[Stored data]
◆ ◆ ◆ ◆

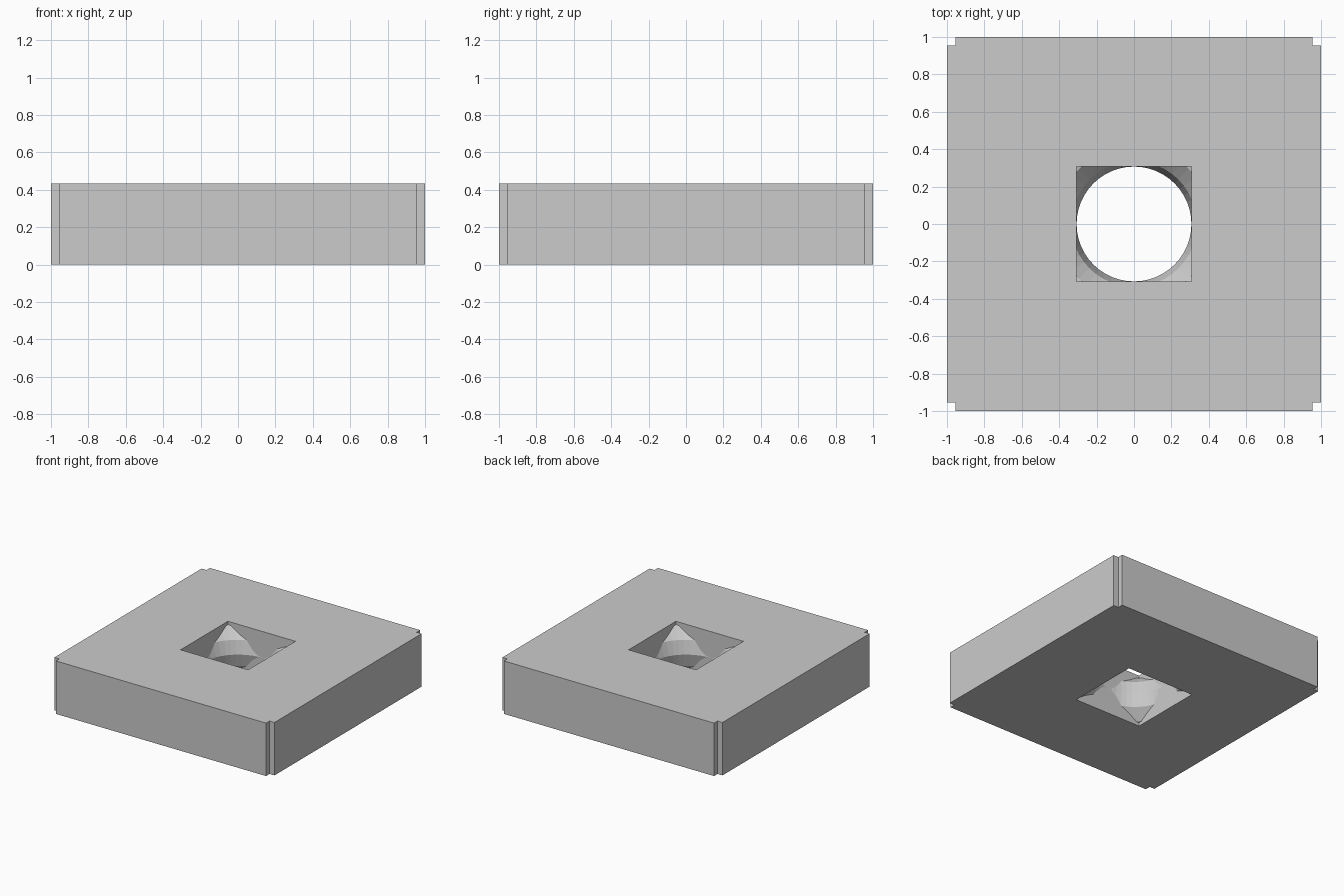
import bpy, bmesh

if "Cube" in bpy.data.objects:
    bpy.data.objects.remove(bpy.data.objects["Cube"])

H, N, S = 0.435, 0.045, 0.307   # plate height, corner notch, half hole width

# Square plate with notched corners and a square through-hole
def prism(name, pts, z0, z1):
    bm = bmesh.new()
    face = bm.faces.new([bm.verts.new((x, y, z0)) for x, y in pts])
    top = bmesh.ops.extrude_face_region(bm, geom=[face])["geom"]
    bmesh.ops.translate(bm, vec=(0, 0, z1 - z0),
                        verts=[v for v in top if isinstance(v, bmesh.types.BMVert)])
    bmesh.ops.recalc_face_normals(bm, faces=bm.faces)
    me = bpy.data.meshes.new(name)
    bm.to_mesh(me)
    bm.free()
    ob = bpy.data.objects.new(name, me)
    bpy.context.collection.objects.link(ob)
    return ob

outline = []
corner = [(1, 1 - N), (1 - N, 1 - N), (1 - N, 1)]
for _ in range(4):
    outline += corner
    corner = [(-y, x) for x, y in corner]
plate = prism("plate", outline, 0, H)

cutter = prism("hole_cutter", [(S, S), (-S, S), (-S, -S), (S, -S)], -0.1, H + 0.1)
cutter.hide_render = True
cutter.hide_set(True)
mod = plate.modifiers.new("square_hole", "BOOLEAN")
mod.operation = "DIFFERENCE"
mod.solver = "EXACT"
mod.object = cutter

# Ring embedded in the plate, bulging into the corners of the hole
r = H / 2 - 0.001
bpy.ops.mesh.primitive_torus_add(major_segments=48, minor_segments=12,
                                 major_radius=S + r, minor_radius=r,
                                 location=(0, 0, H / 2))
bpy.context.object.name = "inner_ring"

◆ ◆ ◆ ◆

Output, exactly and with no other text, the line that contains "cutter.hide_set(True)" and all lines from there to the end of the records.

Reply ->
cutter.hide_set(True)
mod = plate.modifiers.new("square_hole", "BOOLEAN")
mod.operation = "DIFFERENCE"
mod.solver = "EXACT"
mod.object = cutter

# Ring embedded in the plate, bulging into the corners of the hole
r = H / 2 - 0.001
bpy.ops.mesh.primitive_torus_add(major_segments=48, minor_segments=12,
                                 major_radius=S + r, minor_radius=r,
                                 location=(0, 0, H / 2))
bpy.context.object.name = "inner_ring"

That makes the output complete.